Well, everyone knows what it feels like to max out. Or, more importantly, everyone knows what it feels like to put a little more weight on that bar than you can handle in an attempt to max out. Either you can't get the bar off your chest, or you get it halfway up and then it just stops, sitting there until someone helps you. Now if you're like me, you fall into the former category, where you need help getting the bar off your chest. After that it becomes easy to lock out. For many, the latter is true. Getting it off the chest is a cinch, but locking out is nearly impossible.
There are numerous ways to help solve this. People have used flyes, speed work, cable crossovers, and various tricep exercises. I as well have done these with limited success.
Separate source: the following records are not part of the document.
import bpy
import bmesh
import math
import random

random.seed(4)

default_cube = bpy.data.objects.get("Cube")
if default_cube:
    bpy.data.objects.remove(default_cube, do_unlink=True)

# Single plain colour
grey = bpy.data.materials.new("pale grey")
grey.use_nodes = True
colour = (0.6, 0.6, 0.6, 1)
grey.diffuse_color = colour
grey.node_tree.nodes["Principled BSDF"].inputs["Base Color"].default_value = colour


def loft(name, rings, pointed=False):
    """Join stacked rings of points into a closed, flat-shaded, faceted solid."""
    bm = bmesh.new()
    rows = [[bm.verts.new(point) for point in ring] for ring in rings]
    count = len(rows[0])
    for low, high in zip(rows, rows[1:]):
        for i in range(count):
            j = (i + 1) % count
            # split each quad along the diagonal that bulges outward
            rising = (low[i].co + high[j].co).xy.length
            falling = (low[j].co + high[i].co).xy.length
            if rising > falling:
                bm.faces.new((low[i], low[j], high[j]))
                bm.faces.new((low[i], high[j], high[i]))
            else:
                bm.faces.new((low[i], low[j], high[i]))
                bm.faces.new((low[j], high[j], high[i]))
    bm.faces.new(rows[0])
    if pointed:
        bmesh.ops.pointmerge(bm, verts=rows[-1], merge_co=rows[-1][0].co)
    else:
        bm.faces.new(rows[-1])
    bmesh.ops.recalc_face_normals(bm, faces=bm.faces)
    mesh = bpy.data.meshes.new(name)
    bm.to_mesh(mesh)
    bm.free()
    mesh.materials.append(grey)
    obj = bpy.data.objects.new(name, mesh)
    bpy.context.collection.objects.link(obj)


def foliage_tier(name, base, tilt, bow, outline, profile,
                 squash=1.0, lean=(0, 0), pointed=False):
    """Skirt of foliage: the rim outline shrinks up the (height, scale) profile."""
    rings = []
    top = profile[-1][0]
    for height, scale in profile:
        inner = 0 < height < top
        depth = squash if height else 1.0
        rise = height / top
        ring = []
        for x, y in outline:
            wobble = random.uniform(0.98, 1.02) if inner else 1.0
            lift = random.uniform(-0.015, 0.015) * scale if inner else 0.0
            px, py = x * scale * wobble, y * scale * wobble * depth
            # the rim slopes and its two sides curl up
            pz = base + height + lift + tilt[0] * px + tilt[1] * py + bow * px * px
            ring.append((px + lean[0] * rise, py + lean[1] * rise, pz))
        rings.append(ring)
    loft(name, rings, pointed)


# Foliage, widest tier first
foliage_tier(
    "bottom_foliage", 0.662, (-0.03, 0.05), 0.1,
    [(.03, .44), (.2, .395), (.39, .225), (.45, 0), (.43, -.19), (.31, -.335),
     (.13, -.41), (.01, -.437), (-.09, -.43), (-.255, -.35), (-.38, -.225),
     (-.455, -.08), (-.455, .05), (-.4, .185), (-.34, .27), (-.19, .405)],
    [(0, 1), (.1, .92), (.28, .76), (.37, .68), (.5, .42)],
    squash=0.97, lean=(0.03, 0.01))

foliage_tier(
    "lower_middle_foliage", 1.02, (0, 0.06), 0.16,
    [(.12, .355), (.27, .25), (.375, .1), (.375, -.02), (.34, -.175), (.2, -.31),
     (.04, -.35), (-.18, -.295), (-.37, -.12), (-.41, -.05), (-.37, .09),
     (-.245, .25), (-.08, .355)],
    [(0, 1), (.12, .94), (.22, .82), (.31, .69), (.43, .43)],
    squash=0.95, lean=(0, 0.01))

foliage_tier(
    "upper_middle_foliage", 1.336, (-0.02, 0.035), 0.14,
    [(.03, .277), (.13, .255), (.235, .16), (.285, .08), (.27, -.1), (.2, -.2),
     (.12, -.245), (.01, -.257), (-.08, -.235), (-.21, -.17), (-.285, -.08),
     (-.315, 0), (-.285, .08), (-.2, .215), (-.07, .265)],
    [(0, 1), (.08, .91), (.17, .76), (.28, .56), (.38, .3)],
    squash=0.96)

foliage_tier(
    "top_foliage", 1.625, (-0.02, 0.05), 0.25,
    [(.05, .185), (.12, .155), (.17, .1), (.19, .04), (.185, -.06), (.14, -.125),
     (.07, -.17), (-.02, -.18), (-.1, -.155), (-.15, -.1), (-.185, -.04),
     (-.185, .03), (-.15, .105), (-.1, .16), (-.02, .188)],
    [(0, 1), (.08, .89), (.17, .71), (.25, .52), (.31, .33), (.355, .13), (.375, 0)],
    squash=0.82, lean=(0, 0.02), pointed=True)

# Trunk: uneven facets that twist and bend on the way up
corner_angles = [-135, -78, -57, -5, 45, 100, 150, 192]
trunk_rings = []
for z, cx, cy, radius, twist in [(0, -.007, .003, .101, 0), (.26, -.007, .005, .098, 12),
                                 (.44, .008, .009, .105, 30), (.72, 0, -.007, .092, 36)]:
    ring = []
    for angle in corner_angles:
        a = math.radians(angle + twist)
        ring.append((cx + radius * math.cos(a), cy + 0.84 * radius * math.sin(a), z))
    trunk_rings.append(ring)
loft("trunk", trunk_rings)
And then recently at the gym, a friend suggested something: try the pause bench.
Now again, not everyone knows how this works, it's a good bet a lot of you do, but there are some out there that don't, so here's a quick rundown. Get into a power rack, and place the braces at your sticking point.
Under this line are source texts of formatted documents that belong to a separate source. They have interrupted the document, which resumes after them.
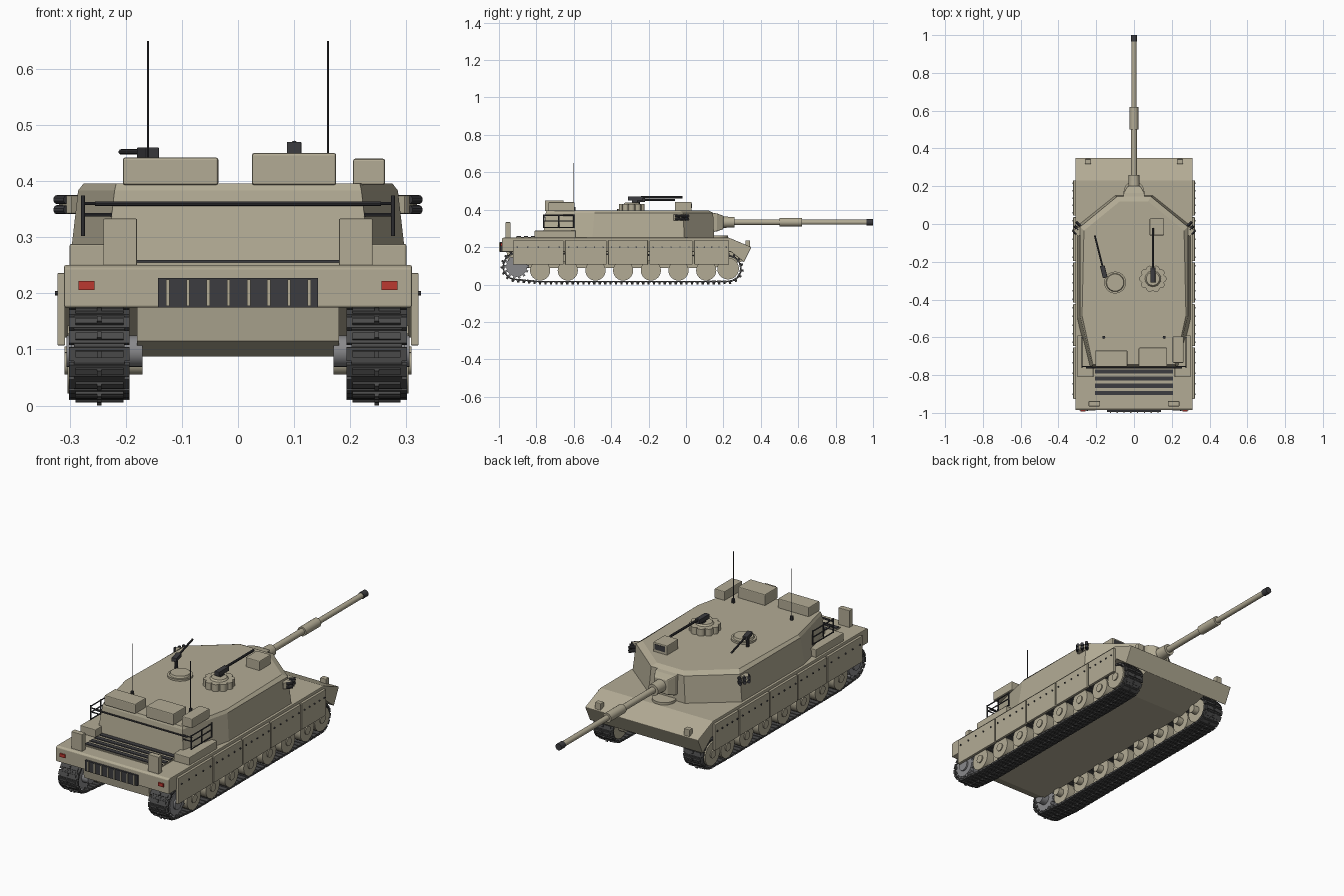
import bpy, bmesh, math
from mathutils import Vector, Matrix
from mathutils.geometry import convex_hull_2d

if "Cube" in bpy.data.objects:
    bpy.data.objects.remove(bpy.data.objects["Cube"])


def material(name, rgb):
    m = bpy.data.materials.new(name)
    m.diffuse_color = (*rgb, 1)
    m.use_nodes = True
    m.node_tree.nodes["Principled BSDF"].inputs["Base Color"].default_value = m.diffuse_color
    return m


TAN = material("tan_paint", (0.45, 0.41, 0.30))
DARK = material("dark_metal", (0.045, 0.045, 0.05))
TRACK = material("track_steel", (0.07, 0.07, 0.07))
STEEL = material("bare_steel", (0.25, 0.25, 0.26))
RED = material("red_lens", (0.5, 0.04, 0.03))


def box(bm, x0, x1, y0, y1, z0, z1, rot=None):
    c = Vector(((x0 + x1) / 2, (y0 + y1) / 2, (z0 + z1) / 2))
    m = Matrix.Translation(c)
    if rot:
        m = m @ rot
    bmesh.ops.create_cube(bm, size=1, matrix=m @ Matrix.Diagonal((x1 - x0, y1 - y0, z1 - z0, 1)))


def rod(bm, a, b, r, r2=None, n=16):
    a, b = Vector(a), Vector(b)
    d = b - a
    m = Matrix.Translation((a + b) / 2) @ d.to_track_quat('Z', 'Y').to_matrix().to_4x4()
    bmesh.ops.create_cone(bm, cap_ends=True, segments=n, radius1=r,
                          radius2=r if r2 is None else r2, depth=d.length, matrix=m)


def loft(bm, rings):
    vs = [[bm.verts.new(p) for p in ring] for ring in rings]
    n = len(vs[0])
    for lo, hi in zip(vs, vs[1:]):
        for i in range(n):
            bm.faces.new((lo[i], lo[(i + 1) % n], hi[(i + 1) % n], hi[i]))
    bm.faces.new(vs[0][::-1])
    bm.faces.new(vs[-1])


def finish(bm, name, mat, bevel=0, mirror=False, smooth=False):
    bmesh.ops.recalc_face_normals(bm, faces=bm.faces)
    me = bpy.data.meshes.new(name)
    bm.to_mesh(me)
    bm.free()
    me.materials.append(mat)
    ob = bpy.data.objects.new(name, me)
    bpy.context.collection.objects.link(ob)
    if smooth:
        bpy.context.view_layer.objects.active = ob
        ob.select_set(True)
        bpy.ops.object.shade_smooth_by_angle(angle=math.radians(35))
        ob.select_set(False)
    if bevel:
        mod = ob.modifiers.new("bevel", 'BEVEL')
        mod.width = bevel
        mod.segments = 2
    if mirror:
        ob.modifiers.new("mirror", 'MIRROR')
    return ob


def boxes(name, mat, items, bevel=0, mirror=False):
    bm = bmesh.new()
    for it in items:
        box(bm, *it)
    return finish(bm, name, mat, bevel, mirror)


def rods(name, mat, items, mirror=False, n=16):
    bm = bmesh.new()
    for it in items:
        rod(bm, *it, n=n)
    return finish(bm, name, mat, 0, mirror, True)


def prism(name, profile, half, mat=TAN, bevel=0):
    bm = bmesh.new()
    loft(bm, [[(x, y, z) for y, z in profile] for x in (-half, half)])
    return finish(bm, name, mat, bevel)


# hull: wide upper body with glacis, narrow belly between the tracks
prism("upper_hull", [(-0.985, 0.175), (-0.985, 0.245), (-0.975, 0.25), (0.23, 0.25), (0.35, 0.20),
                     (0.31, 0.12), (0.24, 0.175)], 0.31, bevel=0.003)
prism("lower_hull", [(-0.96, 0.18), (-0.95, 0.115), (-0.88, 0.087), (0.14, 0.087), (0.31, 0.125),
                     (0.30, 0.18)], 0.18)

# side skirts with bolts
cuts = [-0.93, -0.65, -0.42, -0.20, 0.04, 0.235]
boxes("side_skirt", TAN, [(0.308, 0.322, a + 0.004, b - 0.004, 0.107, 0.236)
                          for a, b in zip(cuts, cuts[1:])], 0.002, True)
rods("skirt_bolts", DARK, [((0.32, a + (b - a) * (k + 0.5) / 5, 0.2), (0.326, a + (b - a) * (k + 0.5) / 5, 0.2), 0.004)
                           for a, b in zip(cuts, cuts[1:]) for k in range(5)], True, 8)

# road wheels, idler and sprocket
wheels = [(-0.78 + 0.148 * i, 0.075, 0.054) for i in range(7)]
items = []
for y, z, r in wheels + [(0.225, 0.085, 0.058)]:
    items += [((0.20, y, z), (0.238, y, z), r), ((0.262, y, z), (0.304, y, z), r),
              ((0.17, y, z), (0.309, y, z), 0.02)]
rods("road_wheels", TAN, items, True, 24)
sy, sz = -0.905, 0.097
rods("drive_sprocket", STEEL, [((0.205, sy, sz), (0.225, sy, sz), 0.056), ((0.275, sy, sz), (0.298, sy, sz), 0.056),
                               ((0.17, sy, sz), (0.306, sy, sz), 0.028)], True, 24)
bm = bmesh.new()
for k in range(14):
    a = k * math.tau / 14
    for x in (0.215, 0.286):
        y, z = sy + 0.058 * math.cos(a), sz + 0.058 * math.sin(a)
        box(bm, x - 0.01, x + 0.01, y - 0.008, y + 0.008, z - 0.006, z + 0.006, Matrix.Rotation(a, 4, 'X'))
finish(bm, "sprocket_teeth", STEEL, mirror=True)

# track links spaced along the hull of the wheel circles
pts = [Vector((y + r * math.cos(a), z + r * math.sin(a)))
       for y, z, r in [(w[0], w[1], 0.06) for w in wheels] + [(0.225, 0.085, 0.068), (sy, sz, 0.071)]
       for a in (k * math.tau / 40 for k in range(40))]
loop = [pts[i] for i in convex_hull_2d(pts)]
edges = list(zip(loop, loop[1:] + loop[:1]))
total = sum((b - a).length for a, b in edges)
count = round(total / 0.029)
centre = sum(loop, Vector((0, 0))) / len(loop)
bm = bmesh.new()
for k in range(count):
    s = k * total / count
    for a, b in edges:
        if s <= (b - a).length:
            break
        s -= (b - a).length
    d = (b - a).normalized()
    p = a + d * s
    out = Vector((d.y, -d.x))
    if out.dot(p - centre) < 0:
        out = -out
    rot = Matrix.Rotation(math.atan2(d.y, d.x), 4, 'X')
    for (w, l, h, off) in [(0.108, 0.024, 0.010, 0), (0.085, 0.012, 0.006, 0.007),
                           (0.09, 0.031, 0.005, 0), (0.008, 0.012, 0.016, 0.007)]:
        q = p + out * off
        box(bm, 0.247 - w / 2, 0.247 + w / 2, q.x - l / 2, q.x + l / 2, q.y - h / 2, q.y + h / 2, rot)
finish(bm, "track_links", TRACK, mirror=True)


# turret: three stacked outlines with a chamfered top edge
def outline(half, z):
    return [(x, y, z) for x, y in half] + [(-x, y, z) for x, y in half[::-1]]


bm = bmesh.new()
loft(bm, [outline([(0.10, 0.15), (0.30, -0.01), (0.30, -0.50), (0.235, -0.765)], 0.252),
          outline([(0.09, 0.145), (0.285, -0.015), (0.285, -0.49), (0.22, -0.75)], 0.383),
          outline([(0.075, 0.12), (0.265, -0.035), (0.275, -0.485), (0.217, -0.745)], 0.396)])
finish(bm, "turret", TAN)

# gun mantlet and barrel
bm = bmesh.new()
loft(bm, [[(x * w, y, 0.332 + z * h) for x, z in ((-1, -1), (1, -1), (1, 1), (-1, 1))]
          for y, w, h in ((0.12, 0.06, 0.055), (0.165, 0.055, 0.048), (0.20, 0.035, 0.036))])
finish(bm, "mantlet", TAN, 0.005)
Z = 0.333
rods("gun_barrel", TAN, [((0, 0.15, Z), (0, 0.26, Z), 0.032, 0.028), ((0, 0.25, Z), (0, 0.51, Z), 0.0155),
                         ((0, 0.50, Z), (0, 0.62, Z), 0.023), ((0, 0.61, Z), (0, 0.975, Z), 0.0135)], n=24)
rods("muzzle", DARK, [((0, 0.965, Z), (0, 1.0, Z), 0.0165)], n=24)
rods("driver_hatch", TAN, [((0, 0.17, 0.245), (0, 0.17, 0.262), 0.055)], n=24)

# turret roof: cupola, hatch, sight, stowage
items = [((0.10, -0.29, 0.39), (0.10, -0.29, 0.425), 0.062), ((0.10, -0.29, 0.42), (0.10, -0.29, 0.438), 0.05, 0.035)]
for k in range(10):
    a = k * math.tau / 10
    x, y = 0.10 + 0.054 * math.cos(a), -0.29 + 0.054 * math.sin(a)
    items.append(((x, y, 0.39), (x, y, 0.43), 0.018))
rods("commander_cupola", TAN, items, n=20)
rods("loader_hatch", TAN, [((-0.10, -0.31, 0.39), (-0.10, -0.31, 0.405), 0.058),
                           ((-0.10, -0.31, 0.40), (-0.10, -0.31, 0.415), 0.05, 0.045)], n=24)
boxes("gunner_sight", TAN, [(0.083, 0.16, -0.06, 0.03, 0.39, 0.442)], 0.004)
boxes("sight_window", DARK, [(0.093, 0.15, 0.02, 0.032, 0.408, 0.434)])
boxes("stowage_boxes", TAN, [(-0.205, -0.035, -0.755, -0.67, 0.393, 0.442), (0.025, 0.175, -0.755, -0.655, 0.393, 0.45),
                             (0.205, 0.262, -0.735, -0.595, 0.393, 0.44)], 0.004)

# machine guns
boxes("cupola_gun_body", DARK, [(0.087, 0.113, -0.31, -0.23, 0.448, 0.47), (0.092, 0.108, -0.29, -0.26, 0.43, 0.45)], 0.002)
rods("cupola_gun_barrel", DARK, [((0.10, -0.24, 0.466), (0.10, -0.02, 0.466), 0.006)], n=10)
spin = Matrix.Rotation(math.radians(14), 4, 'Z')
boxes("loader_gun_body", DARK, [(-0.173, -0.148, -0.285, -0.22, 0.441, 0.46, spin)], 0.002)
rods("loader_gun_barrel", DARK, [((-0.165, -0.23, 0.452), (-0.208, -0.06, 0.452), 0.005),
                                 ((-0.16, -0.255, 0.39), (-0.16, -0.255, 0.445), 0.008)], n=10)

# antennas
rods("antennas", DARK, [((0.16, -0.6, 0.39), (0.16, -0.6, 0.415), 0.008),
                        ((0.16, -0.6, 0.41), (0.16, -0.6, 0.65), 0.0018)], True, 8)

# smoke launchers on the cheeks
boxes("smoke_bracket", TAN, [(0.275, 0.312, -0.06, -0.02, 0.342, 0.374, Matrix.Rotation(math.radians(-35), 4, 'Z'))], 0.002, True)
rods("smoke_tubes", DARK, [((0.285 + 0.010 * i, -0.01 - 0.022 * i, z), (0.307 + 0.008 * i, 0.012 - 0.022 * i, z), 0.008)
                           for i in range(3) for z in (0.349, 0.367)], True, 10)

# turret basket rails
items = [((0.276, -0.76, z), (0.276, -0.60, z), 0.003) for z in (0.305, 0.34, 0.37)]
items += [((0.276, y, 0.302), (0.276, y, 0.374), 0.0035) for y in (-0.76, -0.68, -0.60)]
items += [((0.276, -0.755, z), (0.225, -0.755, z), 0.003) for z in (0.34, 0.36)]
items += [((0, -0.762, 0.36), (0.255, -0.762, 0.36), 0.004)]
rods("basket_rails", DARK, items, True, 8)

# rear deck: side bins, louvres, corner boxes, grille, lamps
boxes("side_bin", TAN, [(0.215, 0.30, -0.81, -0.59, 0.248, 0.288)], 0.003, True)
boxes("engine_deck", TAN, [(-0.21, 0.21, -0.91, -0.76, 0.248, 0.255)])
boxes("deck_louvres", DARK, [(-0.207, 0.207, y - 0.011, y + 0.011, 0.25, 0.259)
                             for y in (-0.78, -0.818, -0.856, -0.894)])
boxes("rear_corner_box", TAN, [(0.18, 0.24, -0.965, -0.938, 0.248, 0.333)], 0.002, True)
boxes("rear_grille", DARK, [(-0.143, 0.143, -0.995, -0.98, 0.175, 0.227)])
boxes("grille_bars", TAN, [(x - 0.003, x + 0.003, -1.0, -0.985, 0.177, 0.225)
                           for x in (-0.125 + 0.036 * k for k in range(8))])
boxes("tail_lamps", RED, [(0.256, 0.284, -0.992, -0.98, 0.206, 0.222)], 0, True)

# headlights
boxes("headlight", TAN, [(0.228, 0.26, 0.317, 0.343, 0.2, 0.236)], 0.003, True)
This would be either right at chest level or at about the halfway point, depending. From here you lift the bar up as quickly as you can and put it back down. If you have the braces at chest level, don't lock out; just get that thing up as quickly as you can. Then set the bar back down, take a breath, and do it again. Simple enough, right?
What you will notice is that you won't be doing as much weight as you would like. This is because rather than having your muscles primed from the descent, they're coming from total relaxation, so be sure to use a good bit less weight than you would use for normal benching. Trust me, it will still be a struggle. What this is doing is working your problem point directly, getting your muscles to work through that sticking point and (hopefully) eliminating it entirely. Through experience, I've discovered it is a bit rougher on the shoulders, so be sure to do rotator cuff exercises on a regular basis to avoid injury.
My bench routine* generally goes something like this:
Flat bench - 5x4 to 6
Incline DB press - 4x6 to 8
Pause bench - 4x4
* This is just the benching aspect, as flyes, pushdowns, dips and the like are added and modified on a weekly basis.
The Pause bench always goes last, because I have found it to be the most strenuous of the three, always tearing me up quite well.
Wrapping up, give the pause bench a try for two weeks and see how your bench will begin to soar. I know it's helped me a great deal. Comments are always welcome.
Until next time,